Work to complete — Omit images. Retype all entries verbatim.

Data shown —
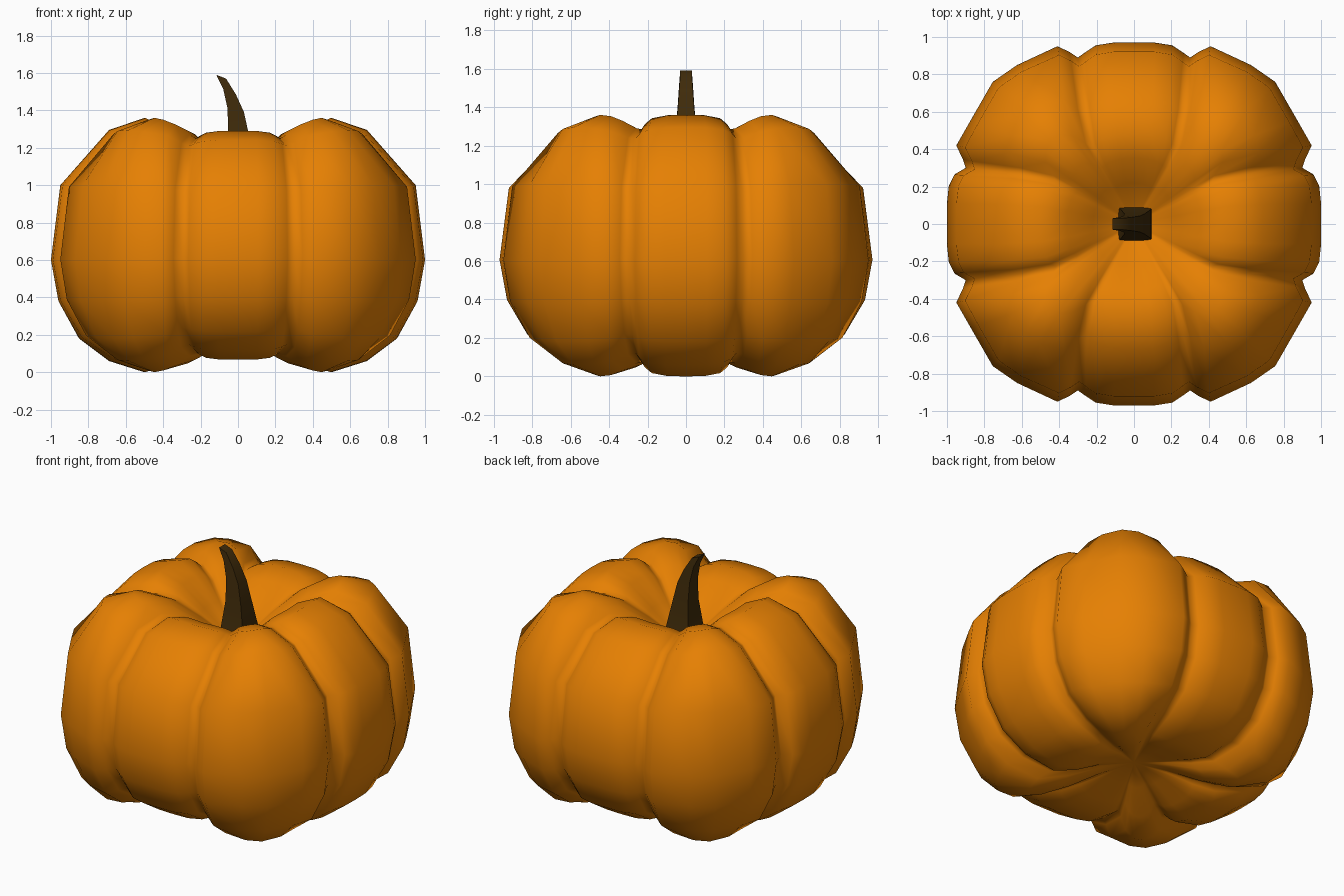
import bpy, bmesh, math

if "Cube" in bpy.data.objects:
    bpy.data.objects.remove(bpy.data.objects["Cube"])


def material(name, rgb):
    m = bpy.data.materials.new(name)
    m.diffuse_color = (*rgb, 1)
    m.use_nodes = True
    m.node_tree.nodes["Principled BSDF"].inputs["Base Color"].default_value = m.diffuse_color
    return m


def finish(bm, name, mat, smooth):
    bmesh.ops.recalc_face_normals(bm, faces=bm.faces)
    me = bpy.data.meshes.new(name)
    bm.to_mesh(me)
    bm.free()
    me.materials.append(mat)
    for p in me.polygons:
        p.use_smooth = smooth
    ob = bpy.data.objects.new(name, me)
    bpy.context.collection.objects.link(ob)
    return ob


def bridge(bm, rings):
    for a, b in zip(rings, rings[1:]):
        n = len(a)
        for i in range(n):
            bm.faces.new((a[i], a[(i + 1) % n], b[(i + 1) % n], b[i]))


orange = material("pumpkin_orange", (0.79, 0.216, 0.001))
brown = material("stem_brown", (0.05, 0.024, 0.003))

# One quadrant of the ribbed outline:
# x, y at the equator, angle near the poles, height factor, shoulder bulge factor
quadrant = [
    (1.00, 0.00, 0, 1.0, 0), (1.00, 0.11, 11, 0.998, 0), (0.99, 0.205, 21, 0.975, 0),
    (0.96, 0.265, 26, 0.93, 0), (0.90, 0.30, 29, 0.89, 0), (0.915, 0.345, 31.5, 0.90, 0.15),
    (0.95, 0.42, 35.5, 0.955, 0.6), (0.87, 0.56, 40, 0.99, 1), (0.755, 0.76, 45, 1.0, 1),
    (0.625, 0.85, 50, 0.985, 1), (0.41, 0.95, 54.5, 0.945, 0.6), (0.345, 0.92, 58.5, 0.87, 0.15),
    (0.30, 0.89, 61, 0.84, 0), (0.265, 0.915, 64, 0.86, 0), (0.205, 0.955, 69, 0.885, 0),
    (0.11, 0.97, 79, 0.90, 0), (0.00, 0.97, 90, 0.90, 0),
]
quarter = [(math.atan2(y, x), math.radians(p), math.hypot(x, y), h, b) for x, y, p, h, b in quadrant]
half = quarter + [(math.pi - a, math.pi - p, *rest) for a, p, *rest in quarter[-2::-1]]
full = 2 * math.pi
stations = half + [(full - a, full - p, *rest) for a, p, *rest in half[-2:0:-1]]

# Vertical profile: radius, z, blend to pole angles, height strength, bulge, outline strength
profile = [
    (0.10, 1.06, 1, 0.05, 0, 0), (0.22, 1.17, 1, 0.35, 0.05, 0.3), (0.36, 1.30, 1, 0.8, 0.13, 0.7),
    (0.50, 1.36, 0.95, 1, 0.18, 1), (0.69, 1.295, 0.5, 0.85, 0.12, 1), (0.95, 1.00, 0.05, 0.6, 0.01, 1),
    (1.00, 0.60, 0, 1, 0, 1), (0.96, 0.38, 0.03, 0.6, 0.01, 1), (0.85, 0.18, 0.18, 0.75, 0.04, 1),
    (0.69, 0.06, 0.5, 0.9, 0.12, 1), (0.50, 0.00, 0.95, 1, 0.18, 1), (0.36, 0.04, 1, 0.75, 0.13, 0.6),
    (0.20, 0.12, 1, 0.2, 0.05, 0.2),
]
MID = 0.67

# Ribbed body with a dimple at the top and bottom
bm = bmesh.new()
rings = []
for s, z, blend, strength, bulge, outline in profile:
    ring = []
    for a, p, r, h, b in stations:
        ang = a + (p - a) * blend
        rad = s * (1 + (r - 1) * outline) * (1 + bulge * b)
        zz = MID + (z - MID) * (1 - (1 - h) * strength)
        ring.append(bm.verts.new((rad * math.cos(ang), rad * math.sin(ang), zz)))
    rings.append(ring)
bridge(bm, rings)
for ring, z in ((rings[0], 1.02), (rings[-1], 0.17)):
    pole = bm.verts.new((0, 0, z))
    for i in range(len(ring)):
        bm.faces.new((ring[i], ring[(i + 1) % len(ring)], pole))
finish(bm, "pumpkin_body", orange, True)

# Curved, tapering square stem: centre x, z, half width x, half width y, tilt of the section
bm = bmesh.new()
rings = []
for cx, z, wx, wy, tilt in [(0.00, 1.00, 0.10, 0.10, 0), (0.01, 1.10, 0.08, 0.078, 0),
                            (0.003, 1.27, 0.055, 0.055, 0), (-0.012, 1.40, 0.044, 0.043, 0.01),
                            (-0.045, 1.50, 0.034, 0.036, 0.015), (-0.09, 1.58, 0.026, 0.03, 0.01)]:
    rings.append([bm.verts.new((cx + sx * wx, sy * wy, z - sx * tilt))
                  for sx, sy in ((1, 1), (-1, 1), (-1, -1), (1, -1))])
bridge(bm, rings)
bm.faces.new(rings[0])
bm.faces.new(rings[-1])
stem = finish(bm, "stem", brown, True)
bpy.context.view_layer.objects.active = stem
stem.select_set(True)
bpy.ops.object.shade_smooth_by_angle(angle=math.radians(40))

Result —
import bpy, bmesh, math

if "Cube" in bpy.data.objects:
    bpy.data.objects.remove(bpy.data.objects["Cube"])


def material(name, rgb):
    m = bpy.data.materials.new(name)
    m.diffuse_color = (*rgb, 1)
    m.use_nodes = True
    m.node_tree.nodes["Principled BSDF"].inputs["Base Color"].default_value = m.diffuse_color
    return m


def finish(bm, name, mat, smooth):
    bmesh.ops.recalc_face_normals(bm, faces=bm.faces)
    me = bpy.data.meshes.new(name)
    bm.to_mesh(me)
    bm.free()
    me.materials.append(mat)
    for p in me.polygons:
        p.use_smooth = smooth
    ob = bpy.data.objects.new(name, me)
    bpy.context.collection.objects.link(ob)
    return ob


def bridge(bm, rings):
    for a, b in zip(rings, rings[1:]):
        n = len(a)
        for i in range(n):
            bm.faces.new((a[i], a[(i + 1) % n], b[(i + 1) % n], b[i]))


orange = material("pumpkin_orange", (0.79, 0.216, 0.001))
brown = material("stem_brown", (0.05, 0.024, 0.003))

# One quadrant of the ribbed outline:
# x, y at the equator, angle near the poles, height factor, shoulder bulge factor
quadrant = [
    (1.00, 0.00, 0, 1.0, 0), (1.00, 0.11, 11, 0.998, 0), (0.99, 0.205, 21, 0.975, 0),
    (0.96, 0.265, 26, 0.93, 0), (0.90, 0.30, 29, 0.89, 0), (0.915, 0.345, 31.5, 0.90, 0.15),
    (0.95, 0.42, 35.5, 0.955, 0.6), (0.87, 0.56, 40, 0.99, 1), (0.755, 0.76, 45, 1.0, 1),
    (0.625, 0.85, 50, 0.985, 1), (0.41, 0.95, 54.5, 0.945, 0.6), (0.345, 0.92, 58.5, 0.87, 0.15),
    (0.30, 0.89, 61, 0.84, 0), (0.265, 0.915, 64, 0.86, 0), (0.205, 0.955, 69, 0.885, 0),
    (0.11, 0.97, 79, 0.90, 0), (0.00, 0.97, 90, 0.90, 0),
]
quarter = [(math.atan2(y, x), math.radians(p), math.hypot(x, y), h, b) for x, y, p, h, b in quadrant]
half = quarter + [(math.pi - a, math.pi - p, *rest) for a, p, *rest in quarter[-2::-1]]
full = 2 * math.pi
stations = half + [(full - a, full - p, *rest) for a, p, *rest in half[-2:0:-1]]

# Vertical profile: radius, z, blend to pole angles, height strength, bulge, outline strength
profile = [
    (0.10, 1.06, 1, 0.05, 0, 0), (0.22, 1.17, 1, 0.35, 0.05, 0.3), (0.36, 1.30, 1, 0.8, 0.13, 0.7),
    (0.50, 1.36, 0.95, 1, 0.18, 1), (0.69, 1.295, 0.5, 0.85, 0.12, 1), (0.95, 1.00, 0.05, 0.6, 0.01, 1),
    (1.00, 0.60, 0, 1, 0, 1), (0.96, 0.38, 0.03, 0.6, 0.01, 1), (0.85, 0.18, 0.18, 0.75, 0.04, 1),
    (0.69, 0.06, 0.5, 0.9, 0.12, 1), (0.50, 0.00, 0.95, 1, 0.18, 1), (0.36, 0.04, 1, 0.75, 0.13, 0.6),
    (0.20, 0.12, 1, 0.2, 0.05, 0.2),
]
MID = 0.67

# Ribbed body with a dimple at the top and bottom
bm = bmesh.new()
rings = []
for s, z, blend, strength, bulge, outline in profile:
    ring = []
    for a, p, r, h, b in stations:
        ang = a + (p - a) * blend
        rad = s * (1 + (r - 1) * outline) * (1 + bulge * b)
        zz = MID + (z - MID) * (1 - (1 - h) * strength)
        ring.append(bm.verts.new((rad * math.cos(ang), rad * math.sin(ang), zz)))
    rings.append(ring)
bridge(bm, rings)
for ring, z in ((rings[0], 1.02), (rings[-1], 0.17)):
    pole = bm.verts.new((0, 0, z))
    for i in range(len(ring)):
        bm.faces.new((ring[i], ring[(i + 1) % len(ring)], pole))
finish(bm, "pumpkin_body", orange, True)

# Curved, tapering square stem: centre x, z, half width x, half width y, tilt of the section
bm = bmesh.new()
rings = []
for cx, z, wx, wy, tilt in [(0.00, 1.00, 0.10, 0.10, 0), (0.01, 1.10, 0.08, 0.078, 0),
                            (0.003, 1.27, 0.055, 0.055, 0), (-0.012, 1.40, 0.044, 0.043, 0.01),
                            (-0.045, 1.50, 0.034, 0.036, 0.015), (-0.09, 1.58, 0.026, 0.03, 0.01)]:
    rings.append([bm.verts.new((cx + sx * wx, sy * wy, z - sx * tilt))
                  for sx, sy in ((1, 1), (-1, 1), (-1, -1), (1, -1))])
bridge(bm, rings)
bm.faces.new(rings[0])
bm.faces.new(rings[-1])
stem = finish(bm, "stem", brown, True)
bpy.context.view_layer.objects.active = stem
stem.select_set(True)
bpy.ops.object.shade_smooth_by_angle(angle=math.radians(40))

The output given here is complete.